> _ASSIGNMENT_
This task calls for copying each line below that contains "True".

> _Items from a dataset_
- Opening Delimiter -
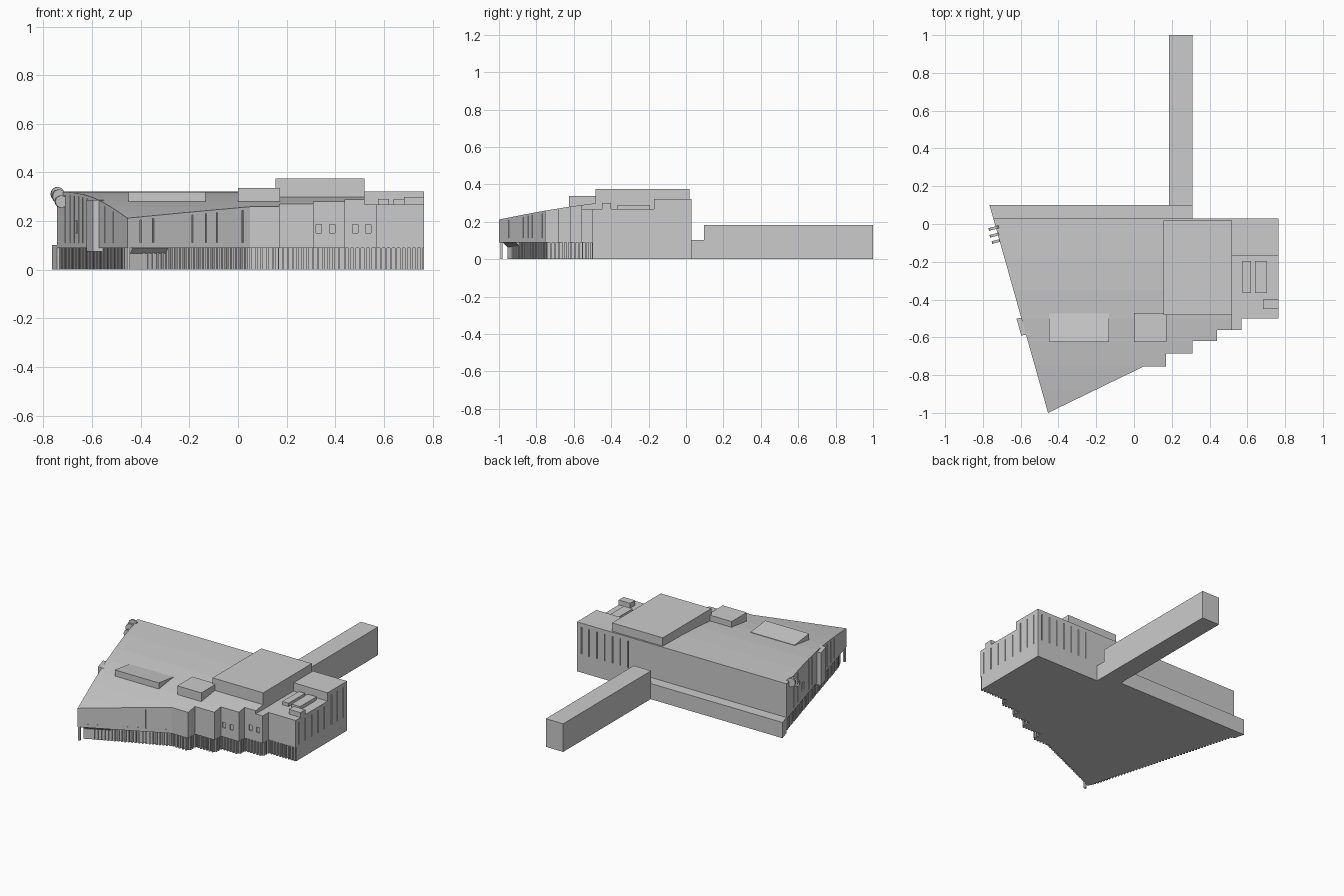
import bpy, bmesh, math
from mathutils import Vector, Matrix

if "Cube" in bpy.data.objects:
    bpy.data.objects.remove(bpy.data.objects["Cube"])


def finish(name, bm):
    bmesh.ops.recalc_face_normals(bm, faces=bm.faces)
    me = bpy.data.meshes.new(name)
    bm.to_mesh(me)
    bm.free()
    ob = bpy.data.objects.new(name, me)
    bpy.context.collection.objects.link(ob)
    return ob


def add_prism(bm, pts, z0, z1):
    lo = [bm.verts.new((x, y, z0)) for x, y in pts]
    hi = [bm.verts.new((x, y, z1)) for x, y in pts]
    bm.faces.new(lo[::-1])
    bm.faces.new(hi)
    n = len(pts)
    for i in range(n):
        j = (i + 1) % n
        bm.faces.new((lo[i], lo[j], hi[j], hi[i]))


def prism(name, pts, z0, z1):
    bm = bmesh.new()
    add_prism(bm, pts, z0, z1)
    return finish(name, bm)


def box(name, x0, x1, y0, y1, z0, z1):
    return prism(name, [(x0, y0), (x1, y0), (x1, y1), (x0, y1)], z0, z1)


def strip(bm, p, d, w, depth, z0, z1):
    """Upright bar centred on wall point p, running along wall direction d."""
    n = Vector((-d.y, d.x))
    c = [p + d * w * a + n * depth * b
         for a, b in ((-.5, -.5), (.5, -.5), (.5, .5), (-.5, .5))]
    add_prism(bm, [(v.x, v.y) for v in c], z0, z1)


ROOF = [(-1, .212), (-.88, .236), (-.75, .260), (-.62, .281),
        (-.5, .297), (-.35, .310), (-.18, .318), (.03, .322)]


def roof_z(y):
    for (y0, a), (y1, b) in zip(ROOF, ROOF[1:]):
        if y <= y1:
            return a + (b - a) * (y - y0) / (y1 - y0)
    return ROOF[-1][1]


# Upper storey with gently curved roof
NW, SW, SE = Vector((-.745, .03)), Vector((-.455, -1)), Vector((.05, -.755))
bm = bmesh.new()
add_prism(bm, [NW, SW, SE, (.17, -.755), (.17, -.685), (.31, -.685), (.31, -.62),
               (.44, -.62), (.44, -.56), (.52, -.56), (.52, .03)], .09, .4)
for y, _ in ROOF[1:-1]:
    bmesh.ops.bisect_plane(bm, geom=bm.verts[:] + bm.edges[:] + bm.faces[:],
                           plane_co=(0, y, 0), plane_no=(0, 1, 0), dist=1e-5)
for v in bm.verts:
    if v.co.z > .2:
        v.co.z = roof_z(v.co.y)
upper = finish("upper_storey", bm)

# East wing: low front roof and taller rear block
low = prism("east_wing_low", [(.52, -.56), (.57, -.56), (.57, -.5), (.765, -.5),
                              (.765, -.17), (.52, -.17)], .09, .268)
tall = box("east_wing_tall", .52, .765, -.17, .03, .09, .322)

# Narrow window slits and small windows cut into the upper walls
bm = bmesh.new()


def slits(a, b, ts, z0, z1=None, w=.006):
    d = (b - a).normalized()
    for t in ts:
        p = a.lerp(b, t)
        strip(bm, p, d, w, .014, z0, z1 or roof_z(p.y) - .012)


slits(NW, SW, (.06, .12, .19, .25, .31, .37, .43, .62, .68, .74, .80, .86, .91, .96), .11)
slits(NW, SW, (.275,), .15, .20, .035)
slits(SW, SE, (.11, .21, .53, .64, .73, .94), .112)
slits(Vector((.765, -.5)), Vector((.765, -.17)), (.1, .3, .5, .7, .9), .1, .245)
slits(Vector((.765, -.17)), Vector((.765, .03)), (.2, .5, .8), .1, .295)
slits(Vector((.765, .03)), Vector((.365, .03)), [.08 + i * .14 for i in range(7)], .12, .295)
for x, y in ((.332, -.62), (.387, -.62), (.482, -.56), (.535, -.56)):
    strip(bm, Vector((x, y)), Vector((1, 0)), .022, .014, .15, .185)
cutter = finish("slit_cutter", bm)
cutter.hide_render = True
for ob in (upper, low, tall):
    m = ob.modifiers.new("slits", 'BOOLEAN')
    m.operation, m.solver, m.object = 'DIFFERENCE', 'EXACT', cutter
    bpy.context.view_layer.objects.active = ob
    bpy.ops.object.modifier_apply(modifier=m.name)
bpy.data.objects.remove(cutter)

# Recessed ground floor
G = [Vector(p) for p in ((-.742, .10), (-.46, -.90), (-.40, -.925), (.041, -.733),
     (.155, -.733), (.155, -.665), (.296, -.665), (.296, -.602), (.426, -.602),
     (.426, -.543), (.556, -.543), (.556, -.488), (.765, -.488))]
prism("ground_floor", G + [Vector((.765, .03)), Vector((-.72, .03))], 0, .09)

# Closely spaced mullions around the ground floor
bm = bmesh.new()
for a, b in zip(G, G[1:]):
    L = (b - a).length
    n = max(1, round(L / .021))
    for i in range(n):
        strip(bm, a.lerp(b, (i + .5) / n), (b - a).normalized(), .009, .022, 0, .09)
finish("ground_floor_mullions", bm)

# Entrance under the front corner: low wall with sloping soffit above
d = (SE - SW).normalized()
nrm = Vector((-d.y, d.x))
bm = bmesh.new()
ends = []
for s in (.03, .19):
    o = SW + d * s
    prof = [(.004, .092), (.035, .066), (.035, 0), (.09, 0), (.09, .092)]
    ends.append([bm.verts.new((*(o + nrm * k), z)) for k, z in prof])
bm.faces.new(ends[0])
bm.faces.new(ends[1][::-1])
for i in range(5):
    j = (i + 1) % 5
    bm.faces.new((ends[0][i], ends[0][j], ends[1][j], ends[1][i]))
finish("entrance_soffit", bm)
box("corner_column", -.457, -.445, -.992, -.98, 0, .09)

# Projecting bay on the west wall
prism("west_bay", [(-.622, -.5), (-.597, -.59), (-.55, -.585), (-.57, -.495)], .075, .287)

# Rear ledge and long rear corridor
prism("rear_ledge", [(-.745, .03), (.31, .03), (.31, .10), (-.765, .10)], 0, .102)
box("rear_corridor", .185, .31, .095, 1, 0, .183)

# Rooftop volumes
box("penthouse", .155, .52, -.483, .018, .25, .376)
box("roof_plant_box", 0, .173, -.625, -.47, .25, .337)
for i, (x0, x1, y0, y1, z) in enumerate(((.575, .62, -.365, -.195, .29),
                                         (.64, .703, -.365, -.195, .29),
                                         (.682, .765, -.45, -.4, .30))):
    box("roof_unit_%d" % i, x0, x1, y0, y1, .26, z)

# Wedge skylight, tall at the front and fading into the roof
sky = box("skylight", -.45, -.133, -.625, -.475, .26, .32)
for v in sky.data.vertices:
    if v.co.z > .3 and v.co.y > -.5:
        v.co.z = .302

# Three round fins on the north-west corner
for i, (x, y, z, r) in enumerate(((-.742, -.022, .312, .028), (-.736, -.058, .302, .028),
                                  (-.728, -.092, .28, .025))):
    bm = bmesh.new()
    mat = (Matrix.Translation((x, y, z)) @ Matrix.Rotation(math.radians(15), 4, 'Z')
           @ Matrix.Rotation(math.pi / 2, 4, 'X'))
    bmesh.ops.create_cone(bm, cap_ends=True, segments=20, radius1=r, radius2=r,
                          depth=.014, matrix=mat)
    finish("corner_fin_%d" % i, bm)
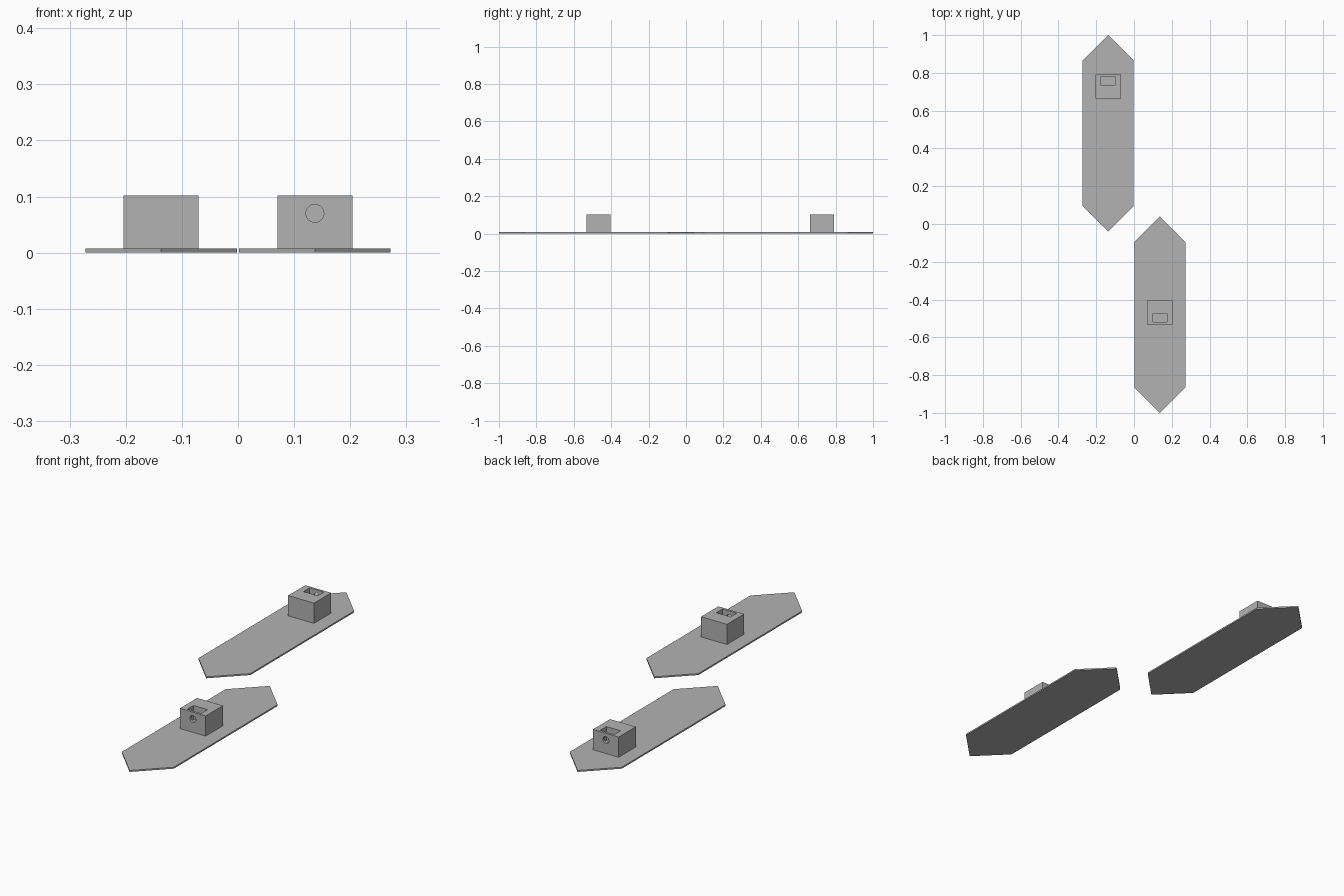
import bpy, bmesh, math
from mathutils import Matrix, Vector

if "Cube" in bpy.data.objects:
    bpy.data.objects.remove(bpy.data.objects["Cube"])

grey = bpy.data.materials.new("plain grey")
grey.diffuse_color = (0.45, 0.45, 0.45, 1)
grey.use_nodes = True
grey.node_tree.nodes["Principled BSDF"].inputs["Base Color"].default_value = grey.diffuse_color

PLATE_T, TOP = 0.007, 0.102


def finish(bm, name, helper=False):
    bmesh.ops.recalc_face_normals(bm, faces=bm.faces)
    me = bpy.data.meshes.new(name)
    bm.to_mesh(me)
    bm.free()
    me.materials.append(grey)
    ob = bpy.data.objects.new(name, me)
    bpy.context.collection.objects.link(ob)
    ob.hide_render = helper
    ob.hide_viewport = helper
    return ob


def box(name, lo, hi, helper=False):
    bm = bmesh.new()
    lo, hi = Vector(lo), Vector(hi)
    m = Matrix.Translation((lo + hi) / 2) @ Matrix.Diagonal((*(hi - lo), 1))
    bmesh.ops.create_cube(bm, size=1, matrix=m)
    return finish(bm, name, helper)


def rod(name, y0, y1, x, z, r):
    bm = bmesh.new()
    m = Matrix.Translation((x, (y0 + y1) / 2, z)) @ Matrix.Rotation(math.pi / 2, 4, 'X')
    bmesh.ops.create_cone(bm, cap_ends=True, segments=32, radius1=r, radius2=r,
                          depth=abs(y1 - y0), matrix=m)
    return finish(bm, name, True)


def paddle(label, s, face):
    """s = +1 front right, -1 back left; face = outward y of the block."""
    x = s * 0.137
    # pointed flat plate
    bm = bmesh.new()
    outline = [(0, 0.52), (0.135, 0.385), (0.135, -0.385),
               (0, -0.52), (-0.135, -0.385), (-0.135, 0.385)]
    f = bm.faces.new([bm.verts.new((x + px, -s * 0.48 + py, 0)) for px, py in outline])
    ext = bmesh.ops.extrude_face_region(bm, geom=[f])
    bmesh.ops.translate(bm, vec=(0, 0, PLATE_T),
                        verts=[v for v in ext["geom"] if isinstance(v, bmesh.types.BMVert)])
    finish(bm, label + "_plate")

    # block with a nut pocket open at the top and a screw hole in its outer face
    def span(a, b):
        return sorted((face + s * a, face + s * b))
    y0, y1 = span(0, 0.127)
    block = box(label + "_block", (x - 0.067, y0, PLATE_T - 0.002), (x + 0.067, y1, TOP))
    p0, p1 = span(0.011, 0.057)
    pocket = box(label + "_pocket_cutter", (x - 0.037, p0, 0.036), (x + 0.037, p1, TOP + 0.05), True)
    h0, h1 = span(-0.03, 0.03)
    hole = rod(label + "_hole_cutter", h0, h1, x, 0.07, 0.016)
    for cutter in (pocket, hole):
        mod = block.modifiers.new("cut", 'BOOLEAN')
        mod.operation = 'DIFFERENCE'
        mod.solver = 'EXACT'
        mod.object = cutter


paddle("front", 1, -0.531)
paddle("back", -1, 0.791)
- Closing Delimiter -
> _RESULT BELOW_
cutter.hide_render = True
    bmesh.ops.create_cone(bm, cap_ends=True, segments=20, radius1=r, radius2=r,
grey.use_nodes = True
    bmesh.ops.create_cone(bm, cap_ends=True, segments=32, radius1=r, radius2=r,
    return finish(bm, name, True)
    pocket = box(label + "_pocket_cutter", (x - 0.037, p0, 0.036), (x + 0.037, p1, TOP + 0.05), True)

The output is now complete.